Medline ® Abstract for Reference 43
Ten-year experience with 733 pancreatic resections: changing indications, older patients, and decreasing length of hospitalization.
Balcom JH 4th, Rattner DW, Warshaw AL, Chang Y, Fernandez-del Castillo C
Arch Surg. 2001;136(4):391.
HYPOTHESIS: Experience with pancreatic resection for the last 10 years has resulted in new trends in patient characteristics and, for pancreaticoduodenectomy (PD), a decrease in the length of stay (LOS). This decrease is due in part to the implementation of case management and clinical pathways.
DESIGN: Retrospective case series of patients undergoing pancreatic resection.
SETTING: A university-affiliated, tertiary care referral center.
PATIENTS: The study comprised 733 consecutive patients undergoing pancreatic resection for benign or malignant disease at the Massachusetts General Hospital in Boston from April 1990 to March 2000.
INTERVENTIONS: Of the 733 pancreatic resections, 489 were PD; 190, distal pancreatectomy; 40, total pancreatectomy; and 14, middle-segment pancreatectomy.
MAIN OUTCOME MEASURES: Length of stay; occurrence of delayed gastric emptying, pancreatic fistula, reoperation, readmission, or other complications; mortality; and comparison of patients in 3 periods according to the implementation of case management (July 1995) and clinical pathways (September 1998).
RESULTS: For PD, patients in group 1 (April 1990 to June 1995) were significantly younger (mean +/- SD, 57 +/- 15 years) than those in group 2 (July 1995 to August 1998; mean +/- SD, 62 +/- 13 years) and group 3 (September 1998 to October 2000; mean +/- SD, 65 +/- 13 years)(P<.01). Over time, the proportion of PD for cystic tumors increased from 9.9% to 20% (P =.01), and the proportion of PD for chronic pancreatitis decreased from 23% to 10% (P<.01). Use of pylorus-preserving PD decreased from 45% to 0% (P<.001). Delayed gastric emptying decreased from 17% to 6.1% (P<.01). Pancreatic fistula, reoperation, and mortality were unchanged.

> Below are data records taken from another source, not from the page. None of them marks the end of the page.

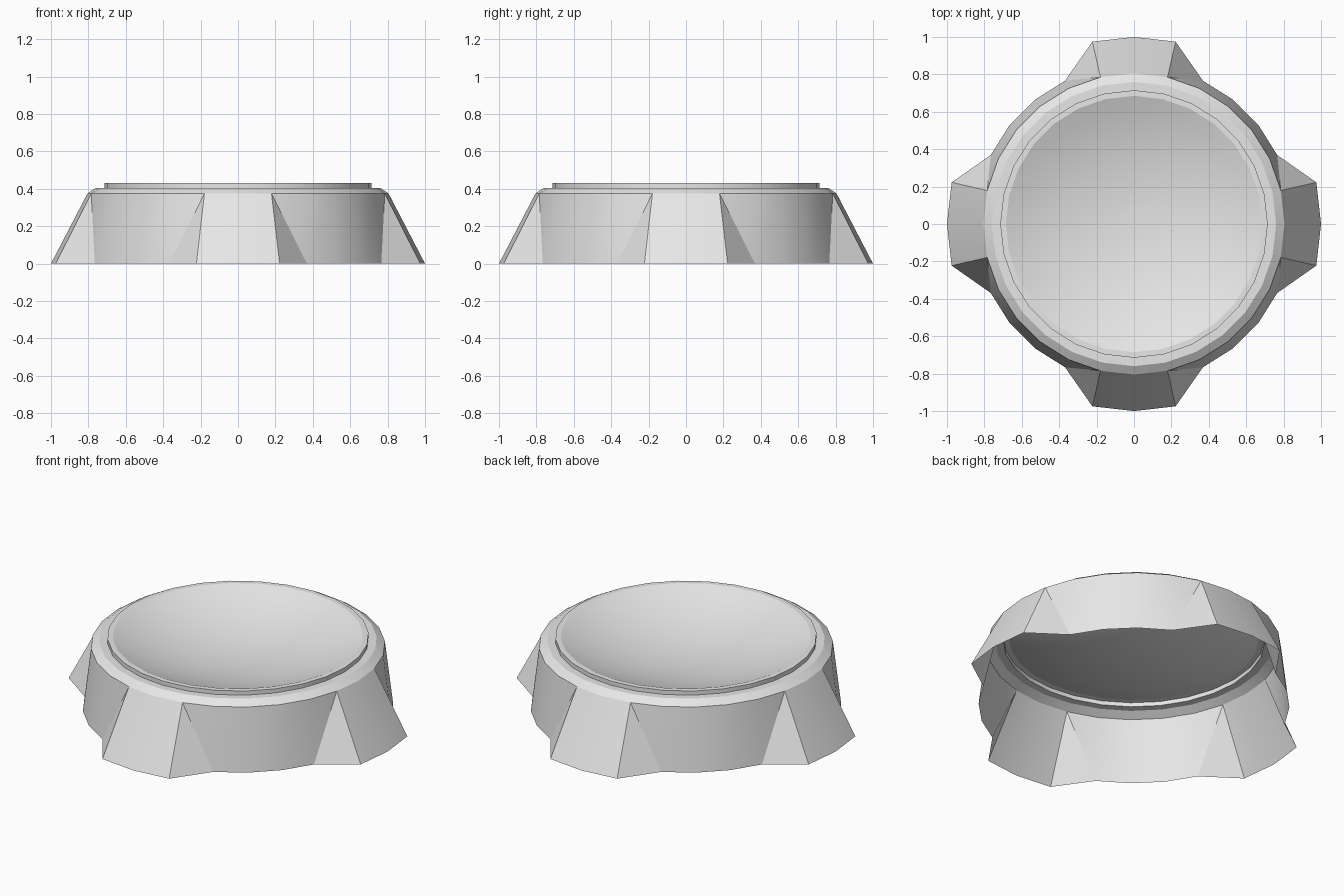
import bpy
import math

SIDES = 28
QUARTER = SIDES // 4

cube = bpy.data.objects.get("Cube")
if cube:
    bpy.data.objects.remove(cube, do_unlink=True)

grey = bpy.data.materials.new("light grey")
grey.use_nodes = True
grey.diffuse_color = (0.8, 0.8, 0.8, 1)
grey.node_tree.nodes["Principled BSDF"].inputs["Base Color"].default_value = (0.8, 0.8, 0.8, 1)


def ring(radius_at, z):
    """One loop of points; radius_at gives the radius of each step."""
    points = []
    for i in range(SIDES):
        a = 2 * math.pi * i / SIDES
        r = radius_at(i)
        points.append((r * math.cos(a), r * math.sin(a), z))
    return points


def build(name, verts, faces):
    mesh = bpy.data.meshes.new(name)
    mesh.from_pydata(verts, [], faces)
    mesh.materials.append(grey)
    obj = bpy.data.objects.new(name, mesh)
    bpy.context.collection.objects.link(obj)
    bpy.ops.object.select_all(action='DESELECT')
    obj.select_set(True)
    bpy.context.view_layer.objects.active = obj
    bpy.ops.object.shade_smooth_by_angle(angle=math.radians(30))
    return obj


def lathe(name, profile, close=False):
    """Turn a profile of (radius, height), listed from the outside in."""
    verts, faces = [], []
    for r, z in profile:
        verts += ring(lambda i: r, z)
    for row in range(len(profile) - 1):
        a, b = row * SIDES, (row + 1) * SIDES
        for i in range(SIDES):
            j = (i + 1) % SIDES
            faces.append((a + i, a + j, b + j, b + i))
    if close:
        last = (len(profile) - 1) * SIDES
        faces.append(tuple(range(last, last + SIDES)))
    return build(name, verts, faces)


# Skirt: open below, flared into four feet
def is_foot(i):
    return i % QUARTER in (0, 1, QUARTER - 1)


verts = ring(lambda i: 1.0 if is_foot(i) else 0.85, 0) + ring(lambda i: 0.805, 0.375)
faces = []
for i in range(SIDES):
    j = (i + 1) % SIDES
    ti, tj = i + SIDES, j + SIDES
    if is_foot(i) and not is_foot(j):
        faces += [(i, j, ti), (j, tj, ti)]
    elif is_foot(j) and not is_foot(i):
        faces += [(i, j, tj), (i, tj, ti)]
    else:
        faces.append((i, j, tj, ti))
build("skirt_with_feet", verts, faces)

# Collar: chamfer, ledge, raised lip
lathe("collar", [(0.805, 0.375), (0.76, 0.405), (0.715, 0.405), (0.715, 0.43), (0.685, 0.43)])

# Dish: shallow spherical hollow
RIM, DEPTH, ROWS = 0.685, 0.14, 10
sphere = (RIM ** 2 + DEPTH ** 2) / (2 * DEPTH)
dish = []
for k in range(ROWS):
    r = RIM * (1 - k / ROWS)
    dish.append((r, 0.43 - DEPTH + sphere - math.sqrt(sphere ** 2 - r ** 2)))
lathe("dish", dish, close=True)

Length of stay for PD decreased from 16.1 +/- 0.6 to 9.5 +/- 0.4 days (mean +/- SE) (P<.001). Multivariate analysis showed that period, case volume, pylorus-preserving PD, and presence of complications are all independent predictors of LOS (P<.05 for all). For distal pancreatectomy, patients in groups 2 and 3 were older than those in group 1 (mean +/- SD, 57 +/-14 vs 52 +/- 17 years) (P<.05). Resections for cystic tumors increased from 26% to 52% (P<.05), and resections for chronic pancreatitis decreased from 32% to 14% (P =.06). Median LOS decreased from 9 days to 6. For total pancreatectomy, resections for cystic tumors increased from 18% to 43%. Median LOS decreased from 14.5 days to 11. For all resections, case volume increased from 4 resections per month in 1990 to 5.8 in 1995 and 12 in 2000 (r = 0.83; P<.001).
CONCLUSIONS: Older patients are increasingly being selected for pancreatic resection. This reflects an increasing frequency of operations performed for cystic tumors and fewer for chronic pancreatitis. With the exception of delayed gastric emptying, complications and mortality have remained the same or decreased slightly during the past 10 years. However, there has been a significant decrease in LOS; this is the result of implementation of case management and clinical pathways, increasing case volume, decreasing incidence of delayed gastric emptying, and decreasing use of pylorus-preserving PD.
Department of Surgery, Massachusetts General Hospital-WACC 336, 55 Fruit St, Boston, MA 02114, USA.